The lines to copy are those in the records below that hold the word "True".

(Extracted data entries)
────────────────────────────────────────

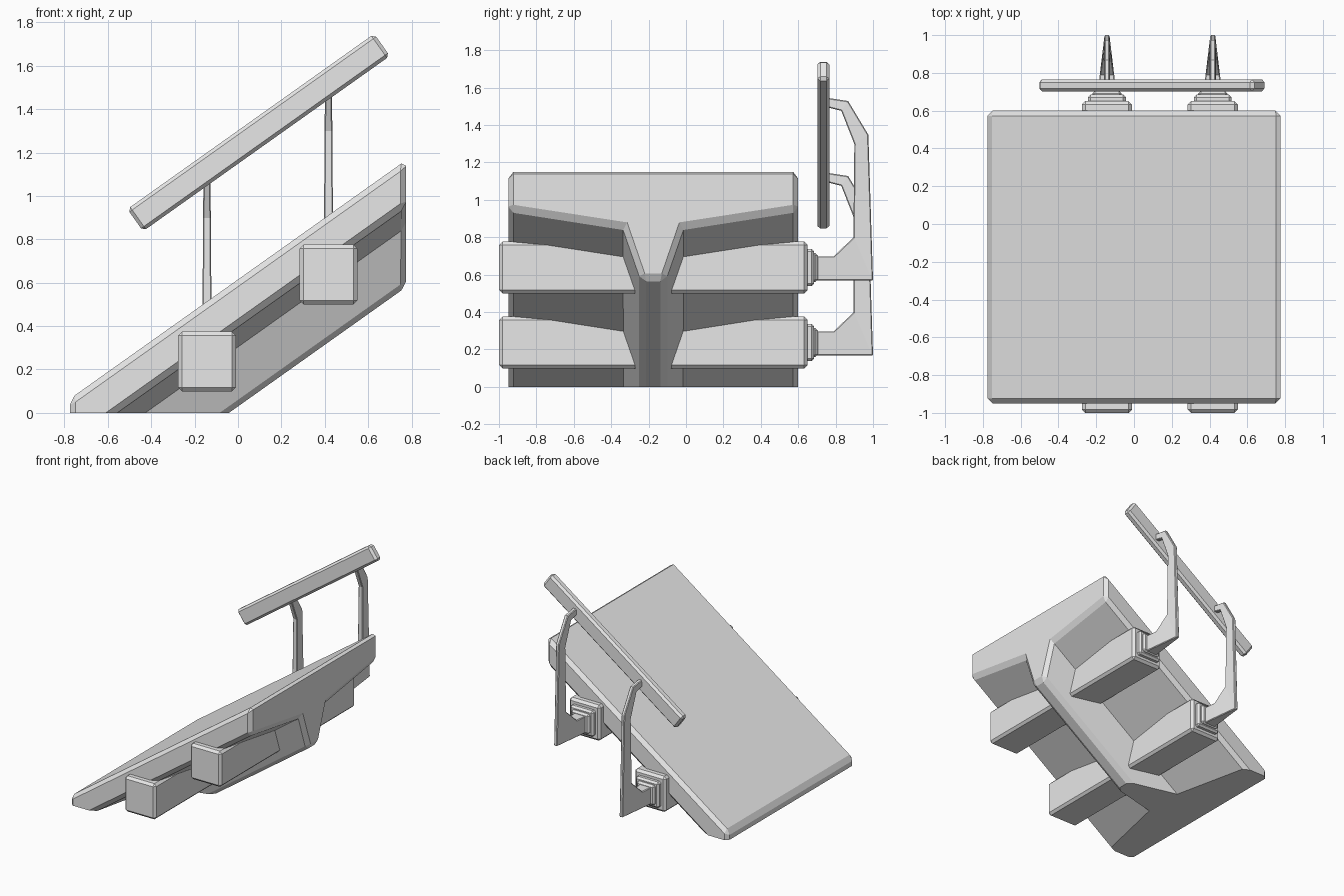
import bpy, bmesh, math
from mathutils import Matrix

cube = bpy.data.objects.get("Cube")
if cube:
    bpy.data.objects.remove(cube, do_unlink=True)

SLOPE = 0.71

grey = bpy.data.materials.new("plain_grey")
grey.use_nodes = True
grey.diffuse_color = (0.8, 0.8, 0.8, 1)
grey.node_tree.nodes["Principled BSDF"].inputs["Base Color"].default_value = (0.8, 0.8, 0.8, 1)


def finish(bm, name):
    bmesh.ops.recalc_face_normals(bm, faces=bm.faces)
    mesh = bpy.data.meshes.new(name)
    bm.to_mesh(mesh)
    bm.free()
    mesh.materials.append(grey)
    obj = bpy.data.objects.new(name, mesh)
    bpy.context.collection.objects.link(obj)
    return obj


def chamfer(bm, width, min_angle=30):
    """Cut a flat chamfer along every sharp outward edge."""
    bmesh.ops.recalc_face_normals(bm, faces=bm.faces)
    bm.normal_update()
    sharp = [e for e in bm.edges if e.is_manifold and e.is_convex
             and e.calc_face_angle(0) > math.radians(min_angle)]
    bmesh.ops.bevel(bm, geom=sharp, offset=width, segments=1,
                    affect='EDGES', clamp_overlap=True)


def box(name, centre, size, bevel, pitch=0):
    bm = bmesh.new()
    bmesh.ops.create_cube(bm, size=1, matrix=Matrix.Diagonal((*size, 1)))
    chamfer(bm, bevel)
    bm.transform(Matrix.Translation(centre) @ Matrix.Rotation(pitch, 4, 'Y'))
    return finish(bm, name)


# Sloping deck: T-shaped section sheared along the slope, cut flat at the ground
def deck():
    mid = -0.175
    half = [(0.775, 1.165), (0.775, 0.95), (0.16, 0.855), (0.065, 0.58)]
    section = [(mid - y, z) for y, z in half] + [(mid + y, z) for y, z in reversed(half)]
    bm = bmesh.new()
    end = bm.faces.new([bm.verts.new((0.775, y, z)) for y, z in section])
    low = [bm.verts.new((-0.775, y, z - 1.55 * SLOPE)) for y, z in section]
    top = list(end.verts)
    bm.faces.new(list(reversed(low)))
    for i in range(len(top)):
        j = (i + 1) % len(top)
        bm.faces.new((top[i], low[i], low[j], top[j]))
    chamfer(bm, 0.027)
    cut = bmesh.ops.bisect_plane(bm, geom=bm.verts[:] + bm.edges[:] + bm.faces[:],
                                 plane_co=(0, 0, 0), plane_no=(0, 0, -1), clear_outer=True)
    rim = [g for g in cut["geom_cut"] if isinstance(g, bmesh.types.BMEdge)]
    bmesh.ops.contextual_create(bm, geom=rim)
    finish(bm, "sloping_deck")


# Handrail bracket: tapered foot, upright post and hooked top
def bracket(name, x, z):
    # outer y, outer z, outer half width, inner y, inner z, inner half width
    rings = [(0.69, -0.07, 0.05, 0.69, 0.06, 0.05),
             (0.79, -0.07, 0.038, 0.79, 0.06, 0.038),
             (1.0, -0.07, 0.013, 0.895, 0.16, 0.022),
             (0.975, 0.71, 0.013, 0.90, 0.66, 0.018),
             (0.867, 0.89, 0.014, 0.83, 0.838, 0.017),
             (0.75, 0.908, 0.014, 0.75, 0.858, 0.017)]
    bm = bmesh.new()
    loops = []
    for oy, oz, ow, iy, iz, iw in rings:
        loops.append([bm.verts.new((x + dx, y, z + dz)) for dx, y, dz in
                      ((-ow, oy, oz), (ow, oy, oz), (iw, iy, iz), (-iw, iy, iz))])
    for a, b in zip(loops, loops[1:]):
        for i in range(4):
            j = (i + 1) % 4
            bm.faces.new((a[i], a[j], b[j], b[i]))
    bm.faces.new(loops[0])
    bm.faces.new(loops[-1])
    chamfer(bm, 0.005, 60)
    finish(bm, name)


deck()

# Cross beams, each with stepped mounting plates and a bracket at the back
for tag, x, z in (("lower", -0.143, 0.237), ("upper", 0.417, 0.638)):
    box(tag + "_cross_beam", (x, -0.175, z), (0.266, 1.65, 0.276), 0.018)
    box(tag + "_mount_plate", (x, 0.655, z), (0.2, 0.06, 0.2), 0.014)
    box(tag + "_mount_cap", (x, 0.675, z), (0.155, 0.06, 0.155), 0.014)
    bracket(tag + "_rail_bracket", x, z)

# Handrail, parallel to the deck
box("handrail", (0.095, 0.734, 1.292), (1.395, 0.064, 0.125), 0.016, -math.atan(SLOPE))
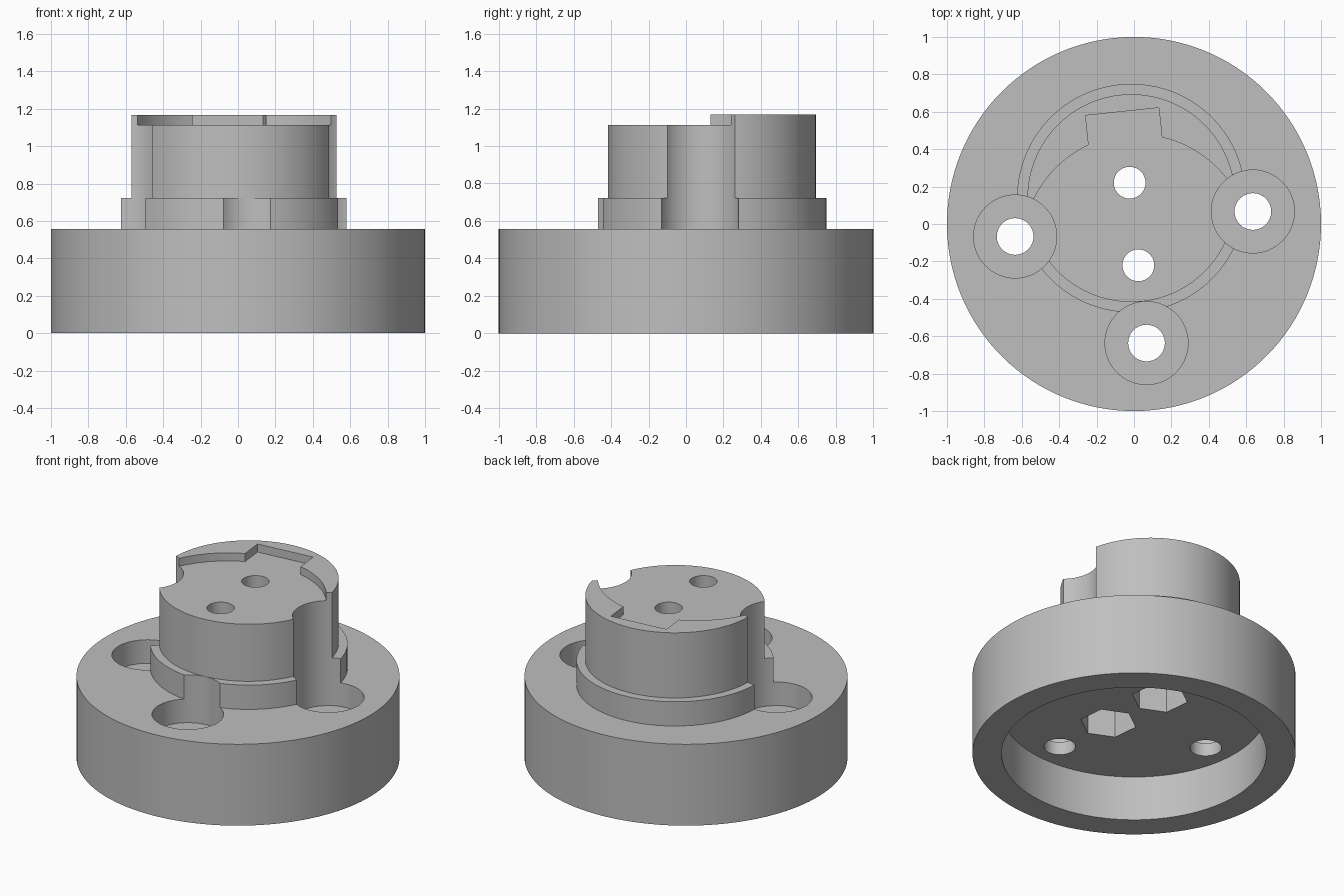
import bpy, math
from mathutils import Matrix

if "Cube" in bpy.data.objects:
    bpy.data.objects.remove(bpy.data.objects["Cube"])

TURN = Matrix.Rotation(math.radians(6), 4, 'Z')   # whole layout is turned slightly
SEGS = 96

grey = bpy.data.materials.new("plain grey")
grey.diffuse_color = (0.52, 0.52, 0.52, 1)
grey.use_nodes = True
grey.node_tree.nodes["Principled BSDF"].inputs["Base Color"].default_value = grey.diffuse_color


def finish(ob, name):
    ob.name = name
    ob.matrix_world = TURN @ ob.matrix_world
    ob.data.materials.append(grey)
    return ob


def cylinder(name, x, y, r, z0, z1, segs=SEGS):
    bpy.ops.mesh.primitive_cylinder_add(vertices=segs, radius=r, depth=z1 - z0,
                                        location=(x, y, (z0 + z1) / 2))
    return finish(bpy.context.object, name)


def box(name, x0, x1, y0, y1, z0, z1):
    bpy.ops.mesh.primitive_cube_add(size=1, location=((x0 + x1) / 2, (y0 + y1) / 2, (z0 + z1) / 2))
    ob = bpy.context.object
    ob.scale = (x1 - x0, y1 - y0, z1 - z0)
    bpy.context.view_layer.update()
    return finish(ob, name)


def combine(target, tool, operation):
    mod = target.modifiers.new("combine", 'BOOLEAN')
    mod.operation, mod.solver, mod.object = operation, 'EXACT', tool
    bpy.context.view_layer.objects.active = target
    bpy.ops.object.modifier_apply(modifier=mod.name)
    bpy.data.objects.remove(tool)


# Round base with an off-centre stepped boss
body = cylinder("stepped_mount", 0, 0, 1.0, 0, 0.556, 128)
combine(body, cylinder("collar", 0, 0.139, 0.611, 0.45, 0.722), 'UNION')
combine(body, cylinder("boss", 0, 0.139, 0.5555, 0.5, 1.167), 'UNION')

# Hollow underside
combine(body, cylinder("underside_hollow", 0, 0, 0.82, -0.2, 0.306), 'DIFFERENCE')

# Lowered top face with a square notch in its raised lip
combine(body, cylinder("top_recess", 0, -0.132, 0.61, 1.112, 1.4), 'DIFFERENCE')
combine(body, box("lip_notch", -0.197, 0.197, 0.2, 0.604, 1.112, 1.4), 'DIFFERENCE')

# Three screw pockets with through holes
for x, y, top in ((0.639, 0, 1.5), (-0.639, 0, 1.5), (0, -0.64, 0.9)):
    combine(body, cylinder("screw_pocket", x, y, 0.222, 0.395, top, 64), 'DIFFERENCE')
    combine(body, cylinder("screw_hole", x, y, 0.098, 0.2, 0.6, 48), 'DIFFERENCE')

# Two bolt holes through the boss, with hexagonal nut traps below
for y in (0.222, -0.222):
    combine(body, cylinder("bolt_hole", 0, y, 0.085, 0.2, 1.4, 48), 'DIFFERENCE')
    combine(body, cylinder("nut_trap", 0, y, 0.176, 0.2, 0.8, 6), 'DIFFERENCE')

# Smooth round walls, sharp rims, single material
body.data.materials.clear()
body.data.materials.append(grey)
for face in body.data.polygons:
    face.material_index = 0
bpy.ops.object.select_all(action='DESELECT')
body.select_set(True)
bpy.context.view_layer.objects.active = body
bpy.ops.object.shade_smooth_by_angle(angle=math.radians(30))
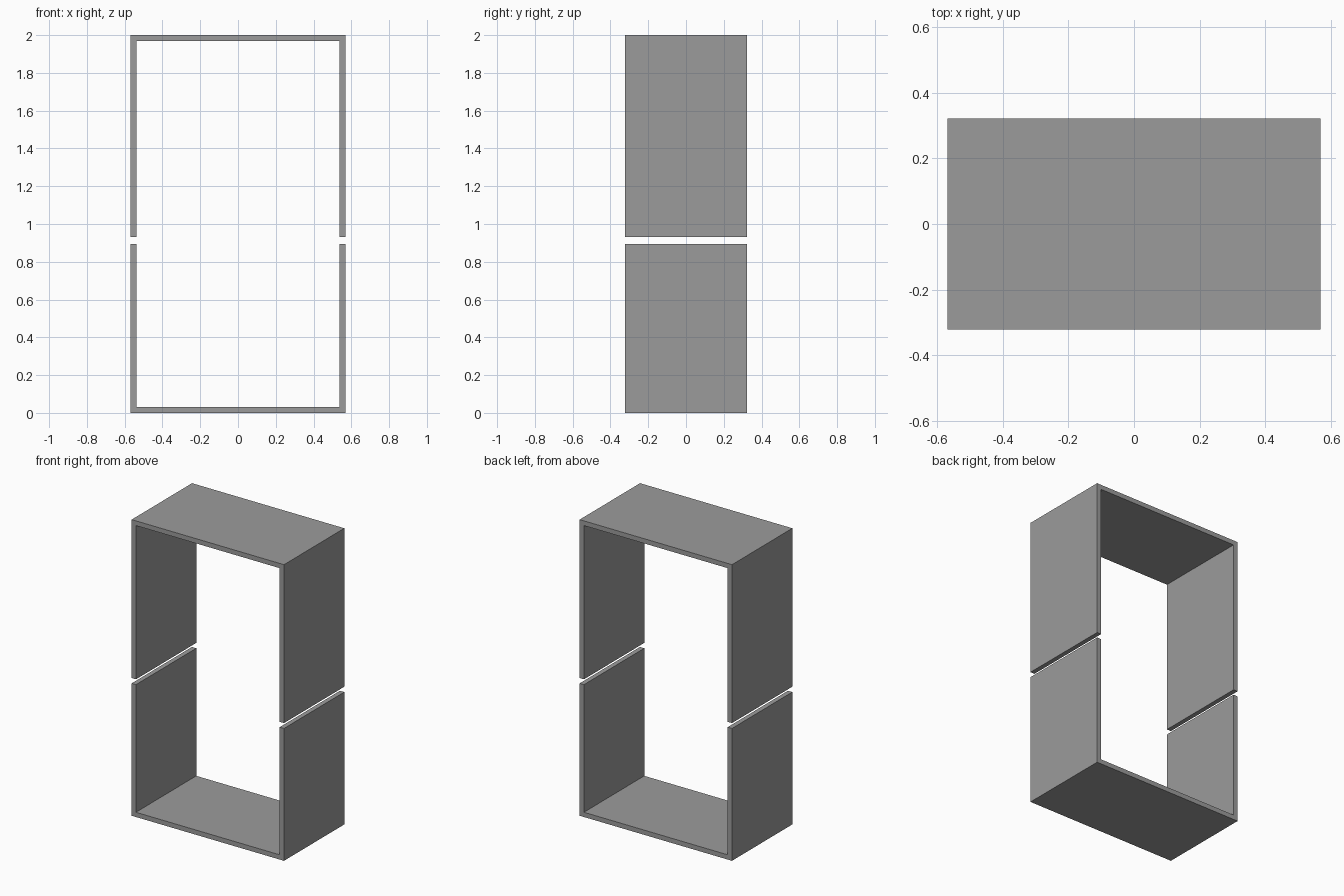
import bpy, bmesh

if "Cube" in bpy.data.objects:
    bpy.data.objects.remove(bpy.data.objects["Cube"])

W, D, T = 0.569, 0.322, 0.032   # half width, half depth, wall thickness

# Dark grey finish shared by both shells
grey = bpy.data.materials.new("dark_grey")
grey.diffuse_color = (0.33, 0.33, 0.33, 1)
grey.use_nodes = True
grey.node_tree.nodes["Principled BSDF"].inputs["Base Color"].default_value = grey.diffuse_color


def u_shell(name, z_closed, z_open):
    """U-shaped channel: closed at z_closed, open at z_open, extruded along y."""
    s = 1 if z_open > z_closed else -1
    zi = z_closed + s * T
    profile = [(-W, z_open), (-W, z_closed), (W, z_closed), (W, z_open),
               (W - T, z_open), (W - T, zi), (-W + T, zi), (-W + T, z_open)]
    bm = bmesh.new()
    face = bm.faces.new([bm.verts.new((x, -D, z)) for x, z in profile])
    ext = bmesh.ops.extrude_face_region(bm, geom=[face])
    moved = [v for v in ext["geom"] if isinstance(v, bmesh.types.BMVert)]
    bmesh.ops.translate(bm, verts=moved, vec=(0, 2 * D, 0))
    bmesh.ops.recalc_face_normals(bm, faces=bm.faces)
    mesh = bpy.data.meshes.new(name)
    bm.to_mesh(mesh)
    bm.free()
    mesh.materials.append(grey)
    bpy.context.collection.objects.link(bpy.data.objects.new(name, mesh))


# Lower tray opens upward, upper cover opens downward, with a small gap between
u_shell("lower_shell", 0.0, 0.894)
u_shell("upper_shell", 2.0, 0.930)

────────────────────────────────────────

_Exercise output_
    bpy.data.objects.remove(cube, do_unlink=True)
grey.use_nodes = True
                    affect='EDGES', clamp_overlap=True)
                                 plane_co=(0, 0, 0), plane_no=(0, 0, -1), clear_outer=True)
grey.use_nodes = True
body.select_set(True)
grey.use_nodes = True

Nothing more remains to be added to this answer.